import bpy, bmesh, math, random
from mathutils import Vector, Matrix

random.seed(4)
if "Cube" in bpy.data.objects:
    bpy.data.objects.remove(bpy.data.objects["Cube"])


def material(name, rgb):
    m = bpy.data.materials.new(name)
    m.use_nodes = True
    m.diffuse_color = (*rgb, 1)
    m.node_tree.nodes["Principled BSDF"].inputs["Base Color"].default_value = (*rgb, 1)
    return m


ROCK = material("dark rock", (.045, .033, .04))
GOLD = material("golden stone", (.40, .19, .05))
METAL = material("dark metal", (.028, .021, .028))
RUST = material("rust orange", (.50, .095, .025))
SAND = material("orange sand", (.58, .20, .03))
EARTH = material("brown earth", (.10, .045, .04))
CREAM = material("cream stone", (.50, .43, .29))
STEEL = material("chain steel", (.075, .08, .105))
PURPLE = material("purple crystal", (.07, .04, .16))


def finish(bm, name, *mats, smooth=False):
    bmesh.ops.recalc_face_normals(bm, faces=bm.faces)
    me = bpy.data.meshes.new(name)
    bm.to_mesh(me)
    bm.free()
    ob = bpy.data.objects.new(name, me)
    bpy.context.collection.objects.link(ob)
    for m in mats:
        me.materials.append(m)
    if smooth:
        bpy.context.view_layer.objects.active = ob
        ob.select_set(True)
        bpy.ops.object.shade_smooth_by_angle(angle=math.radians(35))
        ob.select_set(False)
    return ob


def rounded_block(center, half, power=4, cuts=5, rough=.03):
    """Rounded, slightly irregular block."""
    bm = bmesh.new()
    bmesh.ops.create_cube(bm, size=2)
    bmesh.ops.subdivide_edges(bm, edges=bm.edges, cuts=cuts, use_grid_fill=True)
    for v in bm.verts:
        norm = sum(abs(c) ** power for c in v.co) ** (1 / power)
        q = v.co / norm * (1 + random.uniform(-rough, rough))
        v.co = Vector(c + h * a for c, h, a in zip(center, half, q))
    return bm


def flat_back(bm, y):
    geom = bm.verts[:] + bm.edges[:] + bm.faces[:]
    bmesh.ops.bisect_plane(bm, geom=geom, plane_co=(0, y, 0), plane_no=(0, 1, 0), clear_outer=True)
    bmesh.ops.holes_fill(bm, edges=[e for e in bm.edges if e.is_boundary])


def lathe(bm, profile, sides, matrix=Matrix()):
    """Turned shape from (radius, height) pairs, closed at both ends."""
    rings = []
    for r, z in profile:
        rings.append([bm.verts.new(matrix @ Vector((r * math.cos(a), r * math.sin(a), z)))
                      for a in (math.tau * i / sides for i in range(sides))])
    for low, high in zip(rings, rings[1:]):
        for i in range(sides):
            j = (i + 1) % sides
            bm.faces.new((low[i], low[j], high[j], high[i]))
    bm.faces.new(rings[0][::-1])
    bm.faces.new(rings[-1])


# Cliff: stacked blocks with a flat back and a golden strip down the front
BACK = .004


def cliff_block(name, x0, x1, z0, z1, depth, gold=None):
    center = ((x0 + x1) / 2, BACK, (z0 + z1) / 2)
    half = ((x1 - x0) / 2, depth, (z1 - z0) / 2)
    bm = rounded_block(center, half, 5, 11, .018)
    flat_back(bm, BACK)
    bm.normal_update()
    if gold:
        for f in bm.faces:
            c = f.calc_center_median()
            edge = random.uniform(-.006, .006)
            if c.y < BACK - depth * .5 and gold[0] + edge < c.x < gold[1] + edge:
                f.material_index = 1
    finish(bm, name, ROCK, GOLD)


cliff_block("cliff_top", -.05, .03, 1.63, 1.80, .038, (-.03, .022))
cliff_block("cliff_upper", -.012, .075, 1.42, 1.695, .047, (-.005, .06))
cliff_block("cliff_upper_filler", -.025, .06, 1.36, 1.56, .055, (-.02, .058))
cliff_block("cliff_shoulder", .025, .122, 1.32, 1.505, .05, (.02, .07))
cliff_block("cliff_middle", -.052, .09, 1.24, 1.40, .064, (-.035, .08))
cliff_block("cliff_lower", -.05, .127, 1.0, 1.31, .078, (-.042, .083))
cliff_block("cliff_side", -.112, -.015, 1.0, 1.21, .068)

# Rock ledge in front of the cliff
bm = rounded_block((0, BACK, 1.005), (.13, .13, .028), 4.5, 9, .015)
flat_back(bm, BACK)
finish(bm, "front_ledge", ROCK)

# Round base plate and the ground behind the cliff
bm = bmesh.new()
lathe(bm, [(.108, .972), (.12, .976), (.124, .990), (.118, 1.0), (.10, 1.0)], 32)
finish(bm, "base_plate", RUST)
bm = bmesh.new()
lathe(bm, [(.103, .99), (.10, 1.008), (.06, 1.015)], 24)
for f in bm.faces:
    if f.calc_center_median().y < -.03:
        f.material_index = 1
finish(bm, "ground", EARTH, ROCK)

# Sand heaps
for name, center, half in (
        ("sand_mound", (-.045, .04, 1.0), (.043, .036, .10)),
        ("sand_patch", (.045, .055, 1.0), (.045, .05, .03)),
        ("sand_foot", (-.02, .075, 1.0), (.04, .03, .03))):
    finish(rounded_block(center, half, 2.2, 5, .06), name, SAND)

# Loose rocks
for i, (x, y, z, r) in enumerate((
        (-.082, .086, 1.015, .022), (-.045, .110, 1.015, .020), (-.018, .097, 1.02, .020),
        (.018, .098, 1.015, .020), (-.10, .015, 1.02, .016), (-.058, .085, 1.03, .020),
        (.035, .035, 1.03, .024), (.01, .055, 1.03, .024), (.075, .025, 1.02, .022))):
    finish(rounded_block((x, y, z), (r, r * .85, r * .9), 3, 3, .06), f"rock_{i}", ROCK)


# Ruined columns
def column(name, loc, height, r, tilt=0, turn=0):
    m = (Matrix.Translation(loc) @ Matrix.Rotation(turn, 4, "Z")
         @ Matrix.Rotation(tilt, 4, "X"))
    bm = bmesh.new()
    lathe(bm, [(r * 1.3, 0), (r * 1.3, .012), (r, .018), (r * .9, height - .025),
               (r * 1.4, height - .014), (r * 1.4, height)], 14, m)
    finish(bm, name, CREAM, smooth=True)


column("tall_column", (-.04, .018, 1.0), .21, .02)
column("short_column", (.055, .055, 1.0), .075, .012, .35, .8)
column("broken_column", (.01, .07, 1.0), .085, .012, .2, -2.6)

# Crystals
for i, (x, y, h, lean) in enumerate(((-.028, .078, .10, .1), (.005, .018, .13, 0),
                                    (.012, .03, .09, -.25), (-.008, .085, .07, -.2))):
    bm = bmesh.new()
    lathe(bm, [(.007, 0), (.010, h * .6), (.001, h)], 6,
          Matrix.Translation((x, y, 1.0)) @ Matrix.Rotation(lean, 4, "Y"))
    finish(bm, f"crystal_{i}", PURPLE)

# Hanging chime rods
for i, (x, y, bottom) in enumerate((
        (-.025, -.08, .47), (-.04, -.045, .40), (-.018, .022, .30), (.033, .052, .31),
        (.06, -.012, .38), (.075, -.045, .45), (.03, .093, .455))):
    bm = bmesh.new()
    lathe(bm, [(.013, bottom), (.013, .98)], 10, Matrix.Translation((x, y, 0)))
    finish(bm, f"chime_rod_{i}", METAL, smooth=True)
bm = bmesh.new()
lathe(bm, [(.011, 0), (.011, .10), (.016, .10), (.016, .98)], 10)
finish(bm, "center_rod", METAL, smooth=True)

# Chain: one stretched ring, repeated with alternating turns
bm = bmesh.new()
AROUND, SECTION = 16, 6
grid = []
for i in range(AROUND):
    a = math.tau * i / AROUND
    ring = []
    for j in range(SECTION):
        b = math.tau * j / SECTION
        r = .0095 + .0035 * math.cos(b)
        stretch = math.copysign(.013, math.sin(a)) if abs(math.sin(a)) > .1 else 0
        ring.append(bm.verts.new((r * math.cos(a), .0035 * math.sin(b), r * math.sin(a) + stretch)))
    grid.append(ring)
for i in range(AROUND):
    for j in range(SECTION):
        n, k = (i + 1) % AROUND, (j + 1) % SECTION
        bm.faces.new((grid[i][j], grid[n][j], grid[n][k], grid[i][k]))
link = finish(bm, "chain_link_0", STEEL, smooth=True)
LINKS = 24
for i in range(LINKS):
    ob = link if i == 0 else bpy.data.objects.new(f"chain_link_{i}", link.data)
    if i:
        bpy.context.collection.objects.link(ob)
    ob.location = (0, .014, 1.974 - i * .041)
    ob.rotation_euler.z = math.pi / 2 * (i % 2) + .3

————

§ Work instruction: Please reproduce exactly the lines in the listing above from the one containing "for low, high" through the one containing "bm.faces.new(rings[-1])", both included, and nothing more.

§ Answer:
    for low, high in zip(rings, rings[1:]):
        for i in range(sides):
            j = (i + 1) % sides
            bm.faces.new((low[i], low[j], high[j], high[i]))
    bm.faces.new(rings[0][::-1])
    bm.faces.new(rings[-1])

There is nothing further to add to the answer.